  • Suamalie N.T. Iosefa, Doug Munro, Niko Besnier Tala O Niuoku, Te: the German Plantation on Nukulaelae Atoll 1865-1890 (1991) Published by the Institute of Pacific Studies. ISBN 9820200733


  1. ^ "Population of communities in Tuvalu". Thomas Brinkhoff. 11 April 2012. Retrieved 20 March 2016.
  2. ^ Map of Nukulaelae Atoll.
  3. ^ British Admiralty Nautical Chart 766 Ellice Islands (1893 ed.). United Kingdom Hydrographic Office (UKHO). 21 March 1872.

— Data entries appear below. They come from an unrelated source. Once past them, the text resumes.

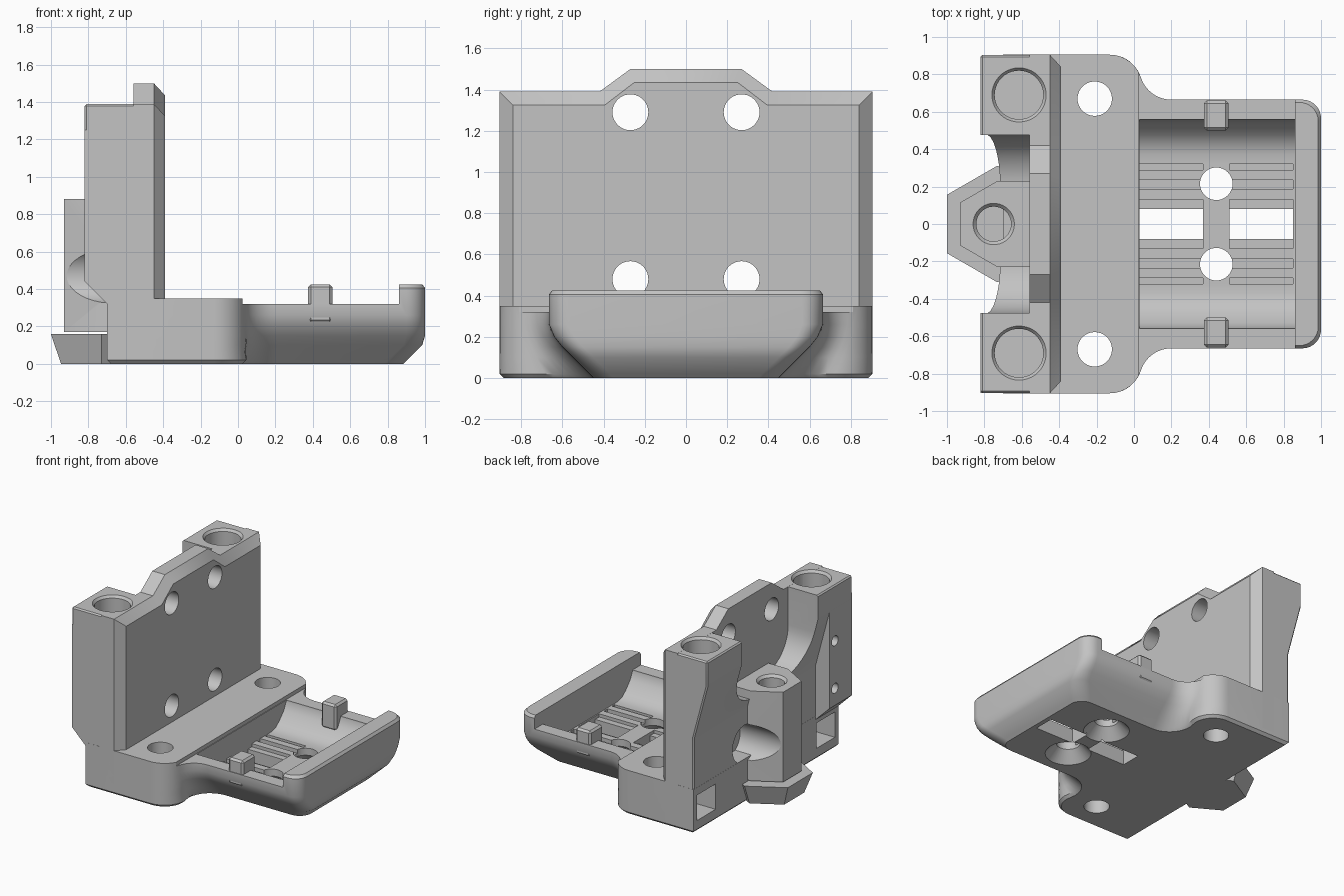
import bpy, bmesh
from math import sin, cos, pi, atan2, sqrt, radians

if "Cube" in bpy.data.objects:
    bpy.data.objects.remove(bpy.data.objects["Cube"])

grey = bpy.data.materials.new("light grey plastic")
grey.use_nodes = True
colour = (0.55, 0.55, 0.55, 1)
grey.diffuse_color = colour
grey.node_tree.nodes["Principled BSDF"].inputs["Base Color"].default_value = colour


def loft(name, rings):
    """Closed solid through matching rings of points."""
    bm = bmesh.new()
    rows = [[bm.verts.new(p) for p in ring] for ring in rings]
    n = len(rows[0])
    for a, b in zip(rows, rows[1:]):
        for i in range(n):
            j = (i + 1) % n
            bm.faces.new((a[i], a[j], b[j], b[i]))
    bm.faces.new(rows[0][::-1])
    bm.faces.new(rows[-1])
    bmesh.ops.recalc_face_normals(bm, faces=bm.faces)
    mesh = bpy.data.meshes.new(name)
    bm.to_mesh(mesh)
    bm.free()
    mesh.materials.append(grey)
    obj = bpy.data.objects.new(name, mesh)
    bpy.context.collection.objects.link(obj)
    return obj


def place(axis, u, v, t):
    return {"x": (t, u, v), "y": (u, t, v), "z": (u, v, t)}[axis]


def prism(name, axis, profile, lo, hi):
    return loft(name, [[place(axis, u, v, t) for u, v in profile] for t in (lo, hi)])


def box(name, x, y, z):
    return prism(name, "z", [(x[0], y[0]), (x[1], y[0]), (x[1], y[1]), (x[0], y[1])], *z)


def arc(cx, cy, r, start, end, n=8):
    return [(cx + r * cos(start + (end - start) * i / n),
             cy + r * sin(start + (end - start) * i / n)) for i in range(n + 1)]


def turned(name, axis, u, v, stations, sides=40, turn=0.0):
    """Round or many-sided solid: stations are (position, radius)."""
    return loft(name, [[place(axis, a, b, t) for a, b in
                        arc(u, v, r, turn, turn + 2 * pi, sides)[:-1]] for t, r in stations])


def apply(obj, mod):
    bpy.context.view_layer.objects.active = obj
    bpy.ops.object.modifier_apply(modifier=mod.name)


def bevel(obj, width):
    mod = obj.modifiers.new("bevel", "BEVEL")
    mod.width, mod.segments = width, 1
    apply(obj, mod)


def cut(obj, cutters):
    for cutter in cutters:
        mod = obj.modifiers.new("cut", "BOOLEAN")
        mod.operation, mod.solver, mod.object = "DIFFERENCE", "EXACT", cutter
        apply(obj, mod)


def mirrored(half):
    return half + [(u, -v) for u, v in reversed(half)]


def outline(w, e, d):
    """Plan of the wide base flowing through fillets into the tray."""
    cx, cy, r, rc = -0.13, 0.73, 0.175 - d, 0.17 + d
    dy = w + rc - cy
    dx = sqrt((r + rc) ** 2 - dy ** 2)
    a = atan2(dy, dx)
    half = [(-0.7 + d, 0.905 - d)] + arc(cx, cy, r, pi / 2, a)
    half += arc(cx + dx, cy + dy, rc, a + pi, 1.5 * pi)[1:]
    half += arc(e - 0.1, w - 0.1, 0.1, pi / 2, 0)
    return mirrored(half)


# Base and tray: one loft, narrowing towards the bottom
levels = [(0, .45, .885, .02), (.02, .47, .905, 0), (.1, .55, .985, 0), (.15, .6, 1, 0),
          (.2, .64, 1, 0), (.26, .665, 1, 0), (.405, .665, 1, 0), (.425, .65, .985, 0)]
base = loft("base_tray", [[(x, y, z) for x, y in outline(w, e, d)] for z, w, e, d in levels])

# Tray cutters: lowered tops, hollow, slots, grooves and screw holes
floor = 0.14
hollow = [(y, z) for z, y in mirrored([(.6, .56), (.31, .56), (.25, .53), (.19, .475),
                                       (.155, .43), (floor, .37)])]
tray_cutters = [box("base_top_cutter", (-2, .03), (-2, 2), (.35, 1)),
                box("rim_top_cutter", (.025, .86), (-2, 2), (.32, 1)),
                prism("hollow_cutter", "x", hollow, .03, .86)]
for x in ((.03, .37), (.51, .85)):
    tray_cutters.append(box("slot_cutter", x, (-.08, .08), (-.1, .3)))
    tray_cutters.append(box("slot_step_cutter", x, (-.13, .13), (.115, .3)))
    for s in (1, -1):
        for a, b in ((.187, .235), (.29, .32)):
            tray_cutters.append(box("groove_cutter", x, sorted((s * a, s * b)), (.11, .3)))
for s in (1, -1):
    tray_cutters.append(turned("tray_screw_cutter", "z", .44, s * .215,
                               [(-.01, .175), (.085, .087), (.4, .087)]))
    tray_cutters.append(turned("base_screw_cutter", "z", -.21, s * .67,
                               [(-.1, .092), (.6, .092)]))

# Front plate with a raised middle and chamfered edges
def plate_ring(x, d):
    half = [(.05, .905 - d), (1.39 - d, .905 - d), (1.39 - d, .42 - d * .4), (1.5 - d, .27 - d * .3)]
    return [(x, y, z) for z, y in mirrored(half)]


plate = loft("upright_plate", [plate_ring(-.56, 0), plate_ring(-.45, 0), plate_ring(-.39, .065)])

# Two posts joined by a web, with a sloping rear face
side = [(-.699, .03), (-.699, .75), (-.82, 1.2), (-.82, 1.389), (-.5, 1.389), (-.5, .03)]
posts = prism("post_pair", "y", side, -.904, .904)
bevel(posts, .01)

# Straight block that fills out the front post below the slope
block_side = [(-.698, .03), (-.698, .32), (-.82, .44), (-.82, 1.25), (-.6, 1.25), (-.6, .03)]
block = prism("front_post_block", "y", block_side, -.904, -.62)

# Opening between the posts, rounded at its lower corners
gap_half = [(1.7, .477)] + [(.81 + .28 * (1 - sin(t)), .197 + .28 * cos(t))
                            for t in [radians(9 * i) for i in range(11)]]
gap = prism("post_gap_cutter", "x", [(y, z) for z, y in mirrored(gap_half)], -1.2, -.56)

# Six-sided screw pillar and its foot
pillar_plan = mirrored([(-.93, .115), (-.73, .23), (-.56, .23)])
pillar = prism("screw_pillar", "z", pillar_plan, .17, .88)
foot = turned("hex_foot", "z", -.73, 0, [(0, .25), (.16, .312)], 6, pi / 2)

# Body cutters: pillar hole, sockets, nut windows, plate screws and head clearance
pillar_hole = turned("pillar_hole_cutter", "z", -.75, 0,
                     [(.2, .093), (.86, .093), (.885, .115), (1.2, .115)])
sockets, windows, screws, heads = [], [], [], []
for s in (1, -1):
    sockets.append(turned("socket_cutter", "z", -.615, s * .69,
                          [(1.15, .13), (1.37, .13), (1.392, .147), (1.7, .147)]))
    windows.append(box("nut_window_cutter", (-.9, -.45), sorted((s * .63, s * .86)), (.09, .29)))
    for z in (.48, 1.29):
        screws.append(turned("plate_screw_cutter", "x", s * .27, z, [(-1.1, .087), (-.2, .087)]))
    heads.append(turned("screw_head_cutter", "x", s * .27, .47, [(-1.2, .147), (-.56, .147)]))
vents = [turned("vent_cutter", "x", -.69, z, [(-1, .04), (-.6, .04)]) for z in (.575, .95)]

# Tabs standing on the tray rims
tabs = []
for s, label in ((1, "back"), (-1, "front")):
    tab = box(label + "_tab", (.375, .505), sorted((s * .5, s * .66)), (.22, .425))
    bevel(tab, .015)
    tabs.append(tab)

cut(base, tray_cutters + windows)
cut(plate, sockets + windows + screws)
cut(posts, [gap, pillar_hole] + sockets + windows + screws + heads + vents)
cut(block, sockets + windows + vents)
cut(pillar, [pillar_hole] + heads)

for cutter in tray_cutters + sockets + windows + screws + heads + vents + [gap, pillar_hole]:
    bpy.data.objects.remove(cutter)

# Smooth the curves and keep the machined edges crisp
bpy.ops.object.select_all(action="DESELECT")
for part in [base, plate, posts, block, pillar, foot] + tabs:
    part.select_set(True)
bpy.context.view_layer.objects.active = base
bpy.ops.object.shade_smooth_by_angle(angle=radians(30))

  4. ^ Sandrine Job; Daniela Ceccarelli (December 2012). "Tuvalu Marine Life Scientific Report" (PDF). an Alofa Tuvalu project with the Tuvalu Fisheries Department. Retrieved 3 December 2013.
  5. ^ Sandrine Job; Daniela Ceccarelli (December 2011). "Tuvalu Marine Life Synthesis Report" (PDF). an Alofa Tuvalu project with the Tuvalu Fisheries Department. Retrieved 3 December 2013.
  6. ^ a b c d Tinilau, Vaieli (1983). "Chapter 14 - Nukulaelae". In Laracy, Hugh. Tuvalu: A History. Institute of Pacific Studies, University of the South Pacific and Government of Tuvalu. pp. 97–98. OCLC 20637433.
  7. ^ Chambers, Keith S.; Munro, Doug (June 1980). "The Mystery of Gran Cocal: European Discovery and Mis-Discovery in Tuvalu". The Journal of the Polynesian Society. 89 (2): 167–198. JSTOR 20705476.
  8. ^ "the 150th anniversary of the introduction of Christianity in Nukulaelae". 18 May 2011. Retrieved 2 April 2013.
  9. ^ Laumua Kofe (1980). Tuvalu: A History, Palagi and Pastors, Ch. 15. Institute of Pacific Studies, University of the South Pacific and Government of Tuvalu.
  10. ^ Goldsmith, Michael; Munro, Doug (2002). The accidental missionary: tales of Elekana. Macmillan Brown Centre for Pacific Studies, University of Canterbury. ISBN 1877175331.
  11. ^ a b Newton, W.F. (June 1967). "The Early Population of the Ellice Islands". The Journal of the Polynesian Society. 76 (2): 197–204. JSTOR 20704460.
  12. ^ Bedford, Richard; MacDonald, Barrie; Munro, Doug (1980). "Population Estimates For Kiribati And Tuvalu, 1850-1900: Review And Speculation". Journal of the Polynesian Society. 89 (2): 199–246.
  13. ^ Maude, H.E. (1981). Slavers in paradise : the Peruvian labour trade in Polynesia, 1862-1864. Australian National University Press. ISBN 9780708116074.
  14. ^ The figure of 250 taken from Nukulaelae is given by Laumua Kofe, Palagi and Pastors, Tuvalu: A History, Ch. 15, U.S.P. & Tuvalu (1983)
  15. ^ The figure of 250 taken from Nukulaelae is stated by Richard Bedford, Barrie Macdonald & Doug Munro, Population Estimates for Kiribati and Tuvalu (1980) 89(1) Journal of the Polynesian Society 199
  16. ^ a b Suamalie N.T. Iosefa; Doug Munro; Niko Besnier (1991). Tala O Niuoku, Te: the German Plantation on Nukulaelae Atoll 1865-1890. Institute of Pacific Studies. ISBN 9820200733.
  17. ^ Hedley, Charles (1896). "General account of the Atoll of Funafuti" (PDF). Australian Museum Memoir. 3 (2): 1–72.
  18. ^ Premier Postal History. "Post Office List". Premier Postal Auctions. Retrieved 5 July 2013.
  19. ^ "Candidates for 2015 General Election". Fenui News. 27 February 2015. Retrieved 9 March 2015.
  20. ^ "Election looks set to return Sopoaga as Tuvalu's PM". Radio New Zealand. 2 April 2015. Retrieved 2 April 2015.
  21. ^ "Obituary: Henry Naisali". New Zealand Herald. 29 October 2004. Retrieved 24 June 2017.